■ Task to carry out: Each line from the one containing "bpy.ops.object.shade_smooth_by_angle(angle=radians(30))" through the last line of the records below is to be repeated as written, with nothing added.

■ Rendered images with source text:
*** Begin section ***

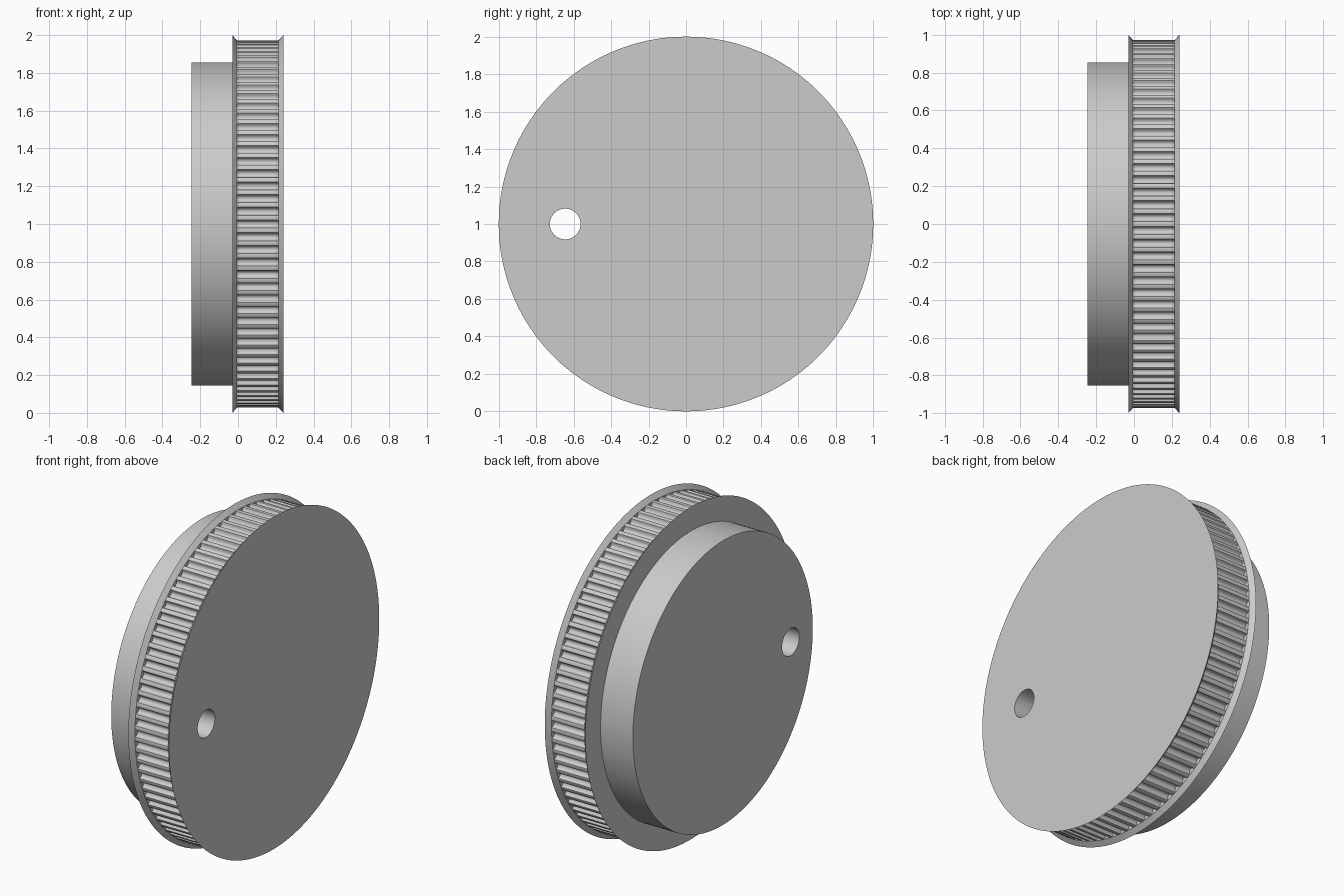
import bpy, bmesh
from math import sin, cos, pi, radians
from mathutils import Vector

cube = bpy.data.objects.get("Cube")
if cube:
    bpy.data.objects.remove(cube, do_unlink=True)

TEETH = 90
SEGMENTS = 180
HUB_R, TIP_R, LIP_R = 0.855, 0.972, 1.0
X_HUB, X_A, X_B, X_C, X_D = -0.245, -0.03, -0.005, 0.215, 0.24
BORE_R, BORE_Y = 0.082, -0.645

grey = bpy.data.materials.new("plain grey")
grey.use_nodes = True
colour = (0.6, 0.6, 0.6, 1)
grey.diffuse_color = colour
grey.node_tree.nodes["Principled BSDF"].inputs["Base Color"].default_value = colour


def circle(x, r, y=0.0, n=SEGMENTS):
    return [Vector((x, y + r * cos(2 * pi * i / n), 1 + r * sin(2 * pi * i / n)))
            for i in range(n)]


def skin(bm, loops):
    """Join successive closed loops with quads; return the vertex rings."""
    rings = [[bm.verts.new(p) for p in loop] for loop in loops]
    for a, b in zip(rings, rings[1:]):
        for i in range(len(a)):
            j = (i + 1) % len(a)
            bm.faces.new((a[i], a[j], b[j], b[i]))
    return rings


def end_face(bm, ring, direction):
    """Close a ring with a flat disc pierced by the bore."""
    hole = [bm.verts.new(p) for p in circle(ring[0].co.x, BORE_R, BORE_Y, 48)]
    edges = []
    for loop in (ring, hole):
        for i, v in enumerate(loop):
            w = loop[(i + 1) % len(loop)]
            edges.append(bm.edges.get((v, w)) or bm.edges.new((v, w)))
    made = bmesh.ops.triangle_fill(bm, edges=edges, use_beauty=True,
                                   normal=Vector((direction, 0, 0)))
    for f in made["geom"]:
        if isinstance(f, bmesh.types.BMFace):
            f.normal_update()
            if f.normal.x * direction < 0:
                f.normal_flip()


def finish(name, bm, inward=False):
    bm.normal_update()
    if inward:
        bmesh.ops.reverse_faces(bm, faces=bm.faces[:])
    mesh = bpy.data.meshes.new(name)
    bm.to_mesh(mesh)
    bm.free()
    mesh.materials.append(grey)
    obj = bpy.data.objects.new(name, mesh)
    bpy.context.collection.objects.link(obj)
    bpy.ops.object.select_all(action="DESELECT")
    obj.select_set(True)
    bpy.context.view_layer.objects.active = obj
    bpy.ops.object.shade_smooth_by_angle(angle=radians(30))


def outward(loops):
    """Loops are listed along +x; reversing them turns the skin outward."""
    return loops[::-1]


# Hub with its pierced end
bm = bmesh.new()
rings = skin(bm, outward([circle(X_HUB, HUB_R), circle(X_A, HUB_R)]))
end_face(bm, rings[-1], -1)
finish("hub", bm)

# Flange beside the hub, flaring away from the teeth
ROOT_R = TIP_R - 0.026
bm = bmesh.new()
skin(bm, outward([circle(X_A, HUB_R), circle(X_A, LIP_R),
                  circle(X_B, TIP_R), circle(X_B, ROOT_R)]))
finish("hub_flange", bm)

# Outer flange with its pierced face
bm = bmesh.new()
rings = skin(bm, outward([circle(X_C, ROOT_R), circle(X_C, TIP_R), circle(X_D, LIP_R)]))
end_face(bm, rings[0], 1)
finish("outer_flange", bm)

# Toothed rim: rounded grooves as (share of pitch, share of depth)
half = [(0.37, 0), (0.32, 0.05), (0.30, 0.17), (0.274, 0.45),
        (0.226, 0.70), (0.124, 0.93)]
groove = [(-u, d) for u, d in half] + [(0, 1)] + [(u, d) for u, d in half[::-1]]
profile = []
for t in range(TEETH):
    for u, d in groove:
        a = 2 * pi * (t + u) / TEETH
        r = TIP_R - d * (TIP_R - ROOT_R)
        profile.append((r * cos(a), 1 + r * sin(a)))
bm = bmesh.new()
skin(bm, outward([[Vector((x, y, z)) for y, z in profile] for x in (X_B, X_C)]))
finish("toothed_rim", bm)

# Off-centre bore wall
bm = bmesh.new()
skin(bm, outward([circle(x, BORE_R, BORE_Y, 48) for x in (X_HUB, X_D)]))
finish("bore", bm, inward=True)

*** End section ***

■ Reply to the task:
    bpy.ops.object.shade_smooth_by_angle(angle=radians(30))


def outward(loops):
    """Loops are listed along +x; reversing them turns the skin outward."""
    return loops[::-1]


# Hub with its pierced end
bm = bmesh.new()
rings = skin(bm, outward([circle(X_HUB, HUB_R), circle(X_A, HUB_R)]))
end_face(bm, rings[-1], -1)
finish("hub", bm)

# Flange beside the hub, flaring away from the teeth
ROOT_R = TIP_R - 0.026
bm = bmesh.new()
skin(bm, outward([circle(X_A, HUB_R), circle(X_A, LIP_R),
                  circle(X_B, TIP_R), circle(X_B, ROOT_R)]))
finish("hub_flange", bm)

# Outer flange with its pierced face
bm = bmesh.new()
rings = skin(bm, outward([circle(X_C, ROOT_R), circle(X_C, TIP_R), circle(X_D, LIP_R)]))
end_face(bm, rings[0], 1)
finish("outer_flange", bm)

# Toothed rim: rounded grooves as (share of pitch, share of depth)
half = [(0.37, 0), (0.32, 0.05), (0.30, 0.17), (0.274, 0.45),
        (0.226, 0.70), (0.124, 0.93)]
groove = [(-u, d) for u, d in half] + [(0, 1)] + [(u, d) for u, d in half[::-1]]
profile = []
for t in range(TEETH):
    for u, d in groove:
        a = 2 * pi * (t + u) / TEETH
        r = TIP_R - d * (TIP_R - ROOT_R)
        profile.append((r * cos(a), 1 + r * sin(a)))
bm = bmesh.new()
skin(bm, outward([[Vector((x, y, z)) for y, z in profile] for x in (X_B, X_C)]))
finish("toothed_rim", bm)

# Off-centre bore wall
bm = bmesh.new()
skin(bm, outward([circle(x, BORE_R, BORE_Y, 48) for x in (X_HUB, X_D)]))
finish("bore", bm, inward=True)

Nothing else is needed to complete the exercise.